▶ Work instructions
In the listing below, start your output at the line with "const add = (name, geo, mat, parent" and end it after the line with "d), mat, parent);", copying every line exactly.

▶ Data shown

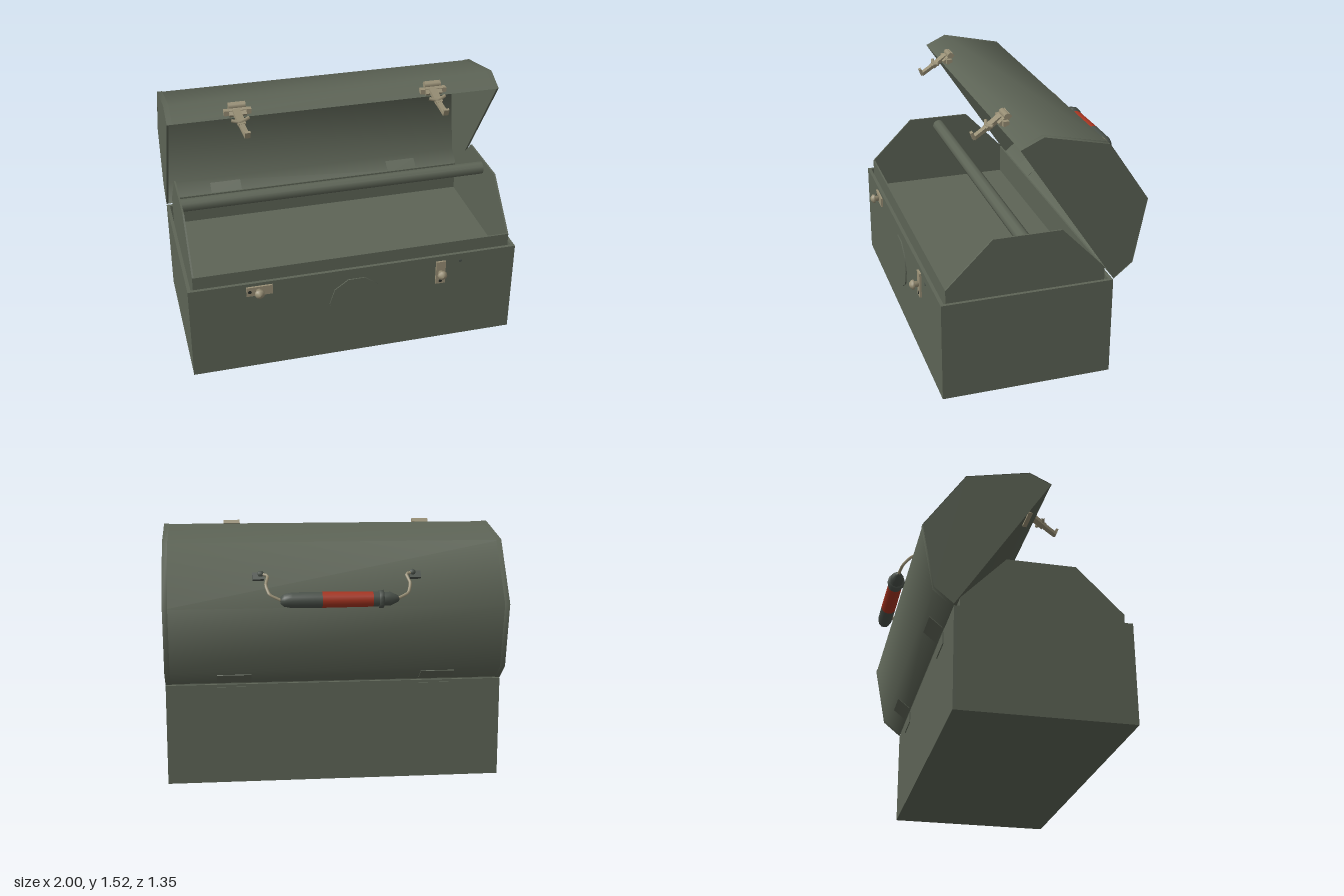
import * as THREE from 'three';

const paint = (name, color, side = THREE.FrontSide) => {
  const m = new THREE.MeshStandardMaterial({ color, side });
  m.name = name;
  return m;
};

export function createModel() {
  const green = paint('olive green', 0x5d6456, THREE.DoubleSide);
  const brass = paint('dull brass', 0x999076);
  const red = paint('red grip', 0xa63420);
  const dark = paint('dark metal', 0x4a514a);
  const black = paint('shadow black', 0x2a2d28);

  const model = new THREE.Group();
  model.name = 'toolbox';

  const add = (name, geo, mat, parent = model) => {
    const mesh = new THREE.Mesh(geo, mat);
    mesh.name = name;
    parent.add(mesh);
    return mesh;
  };
  const box = (name, w, h, d, x, y, z, mat, parent) => {
    const m = add(name, new THREE.BoxGeometry(w, h, d), mat, parent);
    m.position.set(x, y, z);
    return m;
  };
  const group = (name) => {
    const g = new THREE.Group();
    g.name = name;
    model.add(g);
    return g;
  };
  // Flat panel in the z-y plane, centred on the given x
  const panel = (name, points, x, thick, parent) => {
    const shape = new THREE.Shape(points.map(([z, y]) => new THREE.Vector2(z, y)));
    const geo = new THREE.ExtrudeGeometry(shape, { depth: thick, bevelEnabled: false });
    geo.rotateY(-Math.PI / 2).translate(x + thick / 2, 0, 0);
    return add(name, geo, green, parent);
  };
  // Smooth sheet following a z-y profile between two x positions
  const sheet = (name, profile, x0, x1, parent) => {
    const pos = [], idx = [];
    profile.forEach(([z, y], i) => {
      pos.push(x0, y, z, x1, y, z);
      const a = i * 2;
      if (i < profile.length - 1) idx.push(a, a + 1, a + 3, a, a + 3, a + 2);
    });
    const geo = new THREE.BufferGeometry();
    geo.setAttribute('position', new THREE.Float32BufferAttribute(pos, 3));
    geo.setIndex(idx);
    geo.computeVertexNormals();
    return add(name, geo, green, parent);
  };
  // Rectangular bar between two points
  const bar = (name, p, q, w, h, mat, parent) => {
    const a = new THREE.Vector3(...p), b = new THREE.Vector3(...q);
    const m = add(name, new THREE.BoxGeometry(w, h, a.distanceTo(b)), mat, parent);
    m.position.copy(a).add(b).multiplyScalar(0.5);
    m.lookAt(b);
    return m;
  };
  const wire = (name, pts, r, mat, parent) => {
    const curve = new THREE.CatmullRomCurve3(pts.map((p) => new THREE.Vector3(...p)), false, 'catmullrom', 0.2);
    return add(name, new THREE.TubeGeometry(curve, 16, r, 6), mat, parent);
  };

  // Open box
  const body = group('body');
  box('bottom', 2, 0.02, 1.005, 0, 0.01, 0.1025, green, body);
  box('frontWall', 2, 0.6, 0.02, 0, 0.3, 0.595, green, body);
  box('backWall', 2, 0.6, 0.02, 0, 0.3, -0.39, green, body);
  for (const s of [-1, 1]) box('sideWall', 0.02, 0.6, 0.965, s * 0.99, 0.3, 0.1025, green, body);

  // Lift-out tray with peaked ends and a carrying rod
  const tray = group('tray');
  box('trayFloor', 1.92, 0.01, 0.93, 0, 0.48, 0.105, green, tray);
  box('trayFront', 1.92, 0.19, 0.01, 0, 0.575, 0.565, green, tray);
  box('trayBack', 1.92, 0.19, 0.01, 0, 0.575, -0.355, green, tray);
  const trayEnd = [[0.57, 0.48], [0.57, 0.67], [0.3, 0.94], [-0.1, 0.94], [-0.36, 0.67], [-0.36, 0.48]];
  for (const s of [-1, 1]) panel('trayEnd', trayEnd, s * 0.96, 0.01, tray);
  const rod = add('trayRod', new THREE.CylinderGeometry(0.04, 0.04, 1.91, 10), green, tray);
  rod.rotation.z = Math.PI / 2;
  rod.position.set(0, 0.88, 0.1);

  // Open lid: smooth curved skin, end panels and folded end flanges
  const lid = group('lid');
  const profile = [[0.16, 1.45], [0.03, 1.51], [-0.34, 1.43], [-0.58, 1.08], [-0.51, 0.7], [-0.4, 0.61]];
  sheet('lidSkin', profile, -1, 1, lid);
  const flange = profile.map(([z, y]) => [-0.2 + (z + 0.2) * 1.008, 1.08 + (y - 1.08) * 1.008]);
  for (const s of [-1, 1]) {
    panel('lidEnd', profile, s * 0.994, 0.012, lid);
    sheet('lidFlange', flange, s * 0.985 - 0.015, s * 0.985 + 0.015, lid);
  }

  // Hinges
  for (const s of [-1, 1]) {
    const hinge = group('hinge');
    box('hingeLeaf', 0.2, 0.07, 0.006, s * 0.6, 0.55, -0.403, green, hinge);
    bar('hingeLidLeaf', [s * 0.6, 0.615, -0.408], [s * 0.6, 0.675, -0.482], 0.2, 0.006, green, hinge);
  }

  // Badge plate on the front
  const badge = add('frontBadge', new THREE.CylinderGeometry(0.165, 0.165, 0.008, 10), green);
  badge.rotation.set(Math.PI / 2, Math.PI / 10, 0);
  badge.position.set(0, 0.375, 0.608);

  // Turn knobs on the front, one plate level and one upright
  const knobProfile = [[0, 0], [0.018, 0], [0.018, 0.028], [0.03, 0.032], [0.028, 0.045], [0.014, 0.058], [0, 0.062]]
    .map((p) => new THREE.Vector2(...p));
  const catchPlate = (x, y, angle, knobOffset) => {
    const g = group('frontCatch');
    g.position.set(x, y, 0.605);
    g.rotation.z = angle;
    box('catchPlate', 0.155, 0.06, 0.012, 0, 0, 0.006, brass, g);
    const knob = add('catchKnob', new THREE.LatheGeometry(knobProfile, 10), brass, g);
    knob.rotation.x = Math.PI / 2;
    knob.position.set(knobOffset, 0, 0.006);
    const hole = add('catchHole', new THREE.CylinderGeometry(0.011, 0.011, 0.003, 10), black, g);
    hole.rotation.x = Math.PI / 2;
    hole.position.set(-0.058, 0, 0.0125);
  };
  catchPlate(-0.585, 0.55, 0, -0.005);
  catchPlate(0.525, 0.49, Math.PI / 2, 0);
  const rivet = add('rivet', new THREE.CylinderGeometry(0.01, 0.01, 0.004, 10), dark);
  rivet.rotation.x = Math.PI / 2;
  rivet.position.set(0.65, 0.55, 0.606);

  // Hasps on the lid lip
  for (const x of [-0.59, 0.59]) {
    const g = group('lidHasp');
    const at = (dx, y, z) => [x + dx, y, z];
    bar('haspPlate', at(0, 1.515, 0.095), at(0, 1.462, 0.16), 0.1, 0.022, brass, g);
    bar('haspWing', at(-0.08, 1.475, 0.13), at(0.08, 1.475, 0.13), 0.035, 0.03, brass, g);
    bar('haspArm', at(-0.01, 1.49, 0.14), at(0.01, 1.435, 0.23), 0.045, 0.022, brass, g);
    bar('haspArmEnd', at(0.005, 1.437, 0.225), at(0.025, 1.395, 0.305), 0.032, 0.02, brass, g);
    bar('haspHook', at(0.025, 1.39, 0.3), at(0.025, 1.43, 0.315), 0.032, 0.016, brass, g);
    wire('haspClaw', [at(-0.05, 1.46, 0.21), at(0, 1.45, 0.22), at(0.055, 1.46, 0.195)], 0.011, brass, g);
    const pin = add('haspPin', new THREE.CylinderGeometry(0.02, 0.02, 0.1, 8), brass, g);
    pin.rotation.z = Math.PI / 2;
    pin.position.set(...at(0, 1.505, 0.115));
  }

  // Carrying handle: segments along x, turned from a y-axis profile
  const handle = group('handle');
  handle.position.set(0, 1.13, -0.62);
  handle.rotation.z = -Math.PI / 2;
  const turned = (name, pts, mat) =>
    add(name, new THREE.LatheGeometry(pts.map(([r, x]) => new THREE.Vector2(r, x)), 12), mat, handle);
  turned('handleTip', [[0, -0.345], [0.018, -0.335], [0.04, -0.29], [0.04, -0.25]], dark);
  turned('handleRing', [[0.03, -0.25], [0.052, -0.25], [0.052, -0.225], [0.03, -0.225]], dark);
  turned('handleCollar', [[0.042, -0.225], [0.044, -0.19]], dark);
  turned('handleGrip', [[0.044, -0.19], [0.046, 0.1]], red);
  turned('handleEnd', [[0.046, 0.1], [0.045, 0.27], [0.036, 0.315], [0.02, 0.335], [0, 0.338]], dark);

  // Handle mounts and wire links
  for (const s of [-1, 1]) {
    const g = group('handleMount');
    const mount = bar('mountPlate', [s * 0.455, 1.265, -0.462], [s * 0.455, 1.23, -0.487], 0.065, 0.022, dark, g);
    mount.position.z -= 0.01;
    const boss = add('mountBoss', new THREE.SphereGeometry(0.02, 8, 6), dark, g);
    boss.position.set(s * 0.44, 1.262, -0.482);
    wire('handleLink', [
      [s * 0.44, 1.262, -0.485], [s * 0.4, 1.255, -0.5], [s * 0.415, 1.21, -0.56],
      [s * 0.395, 1.16, -0.605], [s * 0.33, 1.13, -0.62],
    ], 0.009, brass, g);
  }

  return model;
}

▶ Response to this exercise
  const add = (name, geo, mat, parent = model) => {
    const mesh = new THREE.Mesh(geo, mat);
    mesh.name = name;
    parent.add(mesh);
    return mesh;
  };
  const box = (name, w, h, d, x, y, z, mat, parent) => {
    const m = add(name, new THREE.BoxGeometry(w, h, d), mat, parent);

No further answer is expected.